**WHAT THE TASK REQUIRES**
Start at the line in the entries below that contains "the lower edge", stop at the line that contains "1.66]]), dark, binX);", and output exactly the lines in that span, both ends included.
EXTRACTED RECORDS START
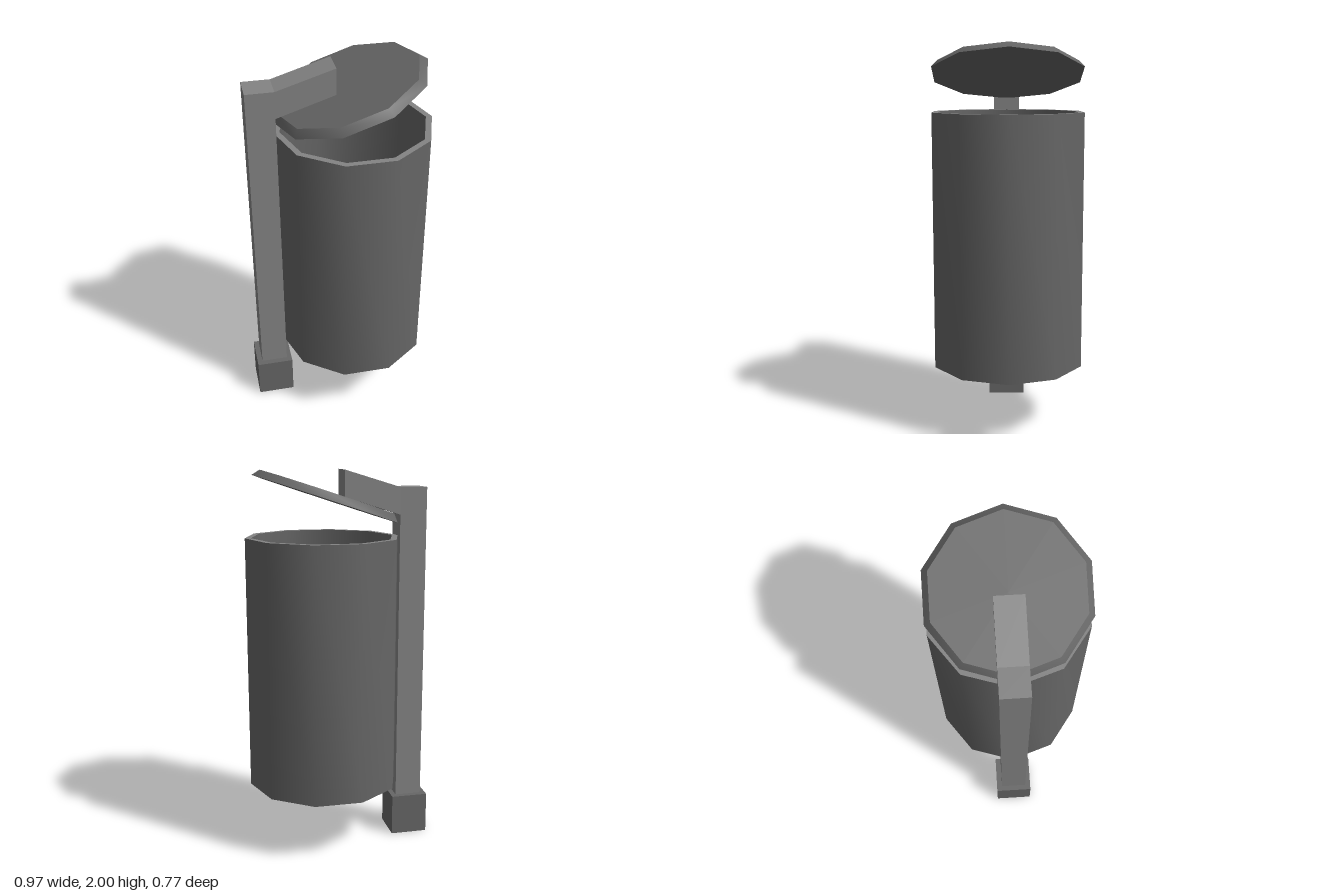
import * as THREE from 'three';
import { toCreasedNormals } from 'three/addons/utils/BufferGeometryUtils.js';

const SIDES = 10;

export function createModel() {
  const group = new THREE.Group();
  const paint = (color) => new THREE.MeshStandardMaterial({ color, side: THREE.DoubleSide });
  const dark = paint(0x666666);
  const light = paint(0x848484);

  const add = (name, geometry, material, x = 0, y = 0, z = 0) => {
    const mesh = new THREE.Mesh(geometry, material);
    mesh.name = name;
    mesh.position.set(x, y, z);
    group.add(mesh);
    return mesh;
  };

  // Ten-sided turned form with a corner pointing along +x
  const turned = (profile) => {
    const points = profile.map(([r, y]) => new THREE.Vector2(r, y));
    const lathe = new THREE.LatheGeometry(points, SIDES, Math.PI / 2);
    return toCreasedNormals(lathe, 0.68);
  };

  // Bin: a tube open at both ends, its inner wall flaring out to the lower edge
  const binX = 0.081;
  add('binOuterWall', turned([[0.404, 0.33], [0.404, 1.66]]), dark, binX);
  add('binInnerWall', turned([[0.372, 1.66], [0.372, 0.45], [0.404, 0.33]]), dark, binX);
  add('binRim', turned([[0.404, 1.66], [0.372, 1.66]]), light, binX);

  // Tilted lid with a bevelled edge
  const lid = add('lid', turned([
    [0, 0], [0.404, 0], [0.372, 0.037], [0, 0.037],
  ]), dark, 0.06, 1.848);
  lid.rotation.z = 0.32;

  // Post with the slanted arm that carries the lid
  const outline = new THREE.Shape([
    [-0.457, 0.22], [-0.315, 0.22], [-0.315, 1.77], [-0.02, 1.865],
    [-0.02, 2], [-0.315, 1.91], [-0.457, 1.91],
  ].map(([x, y]) => new THREE.Vector2(x, y)));
  const post = new THREE.ExtrudeGeometry(outline, { depth: 0.14, bevelEnabled: false });
  add('postAndArm', post, light, 0, 0, -0.07);

  // Foot block, hollow from below: the box's bottom face is left out
  const block = new THREE.BoxGeometry(0.197, 0.22, 0.2);
  const corners = Array.from(block.index.array);
  corners.splice(18, 6);
  block.setIndex(corners);
  block.clearGroups();
  add('footBlock', block, dark, -0.3865, 0.11, 0);

  return group;
}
EXTRACTED RECORDS END
**FINISHED TASK**
  // Bin: a tube open at both ends, its inner wall flaring out to the lower edge
  const binX = 0.081;
  add('binOuterWall', turned([[0.404, 0.33], [0.404, 1.66]]), dark, binX);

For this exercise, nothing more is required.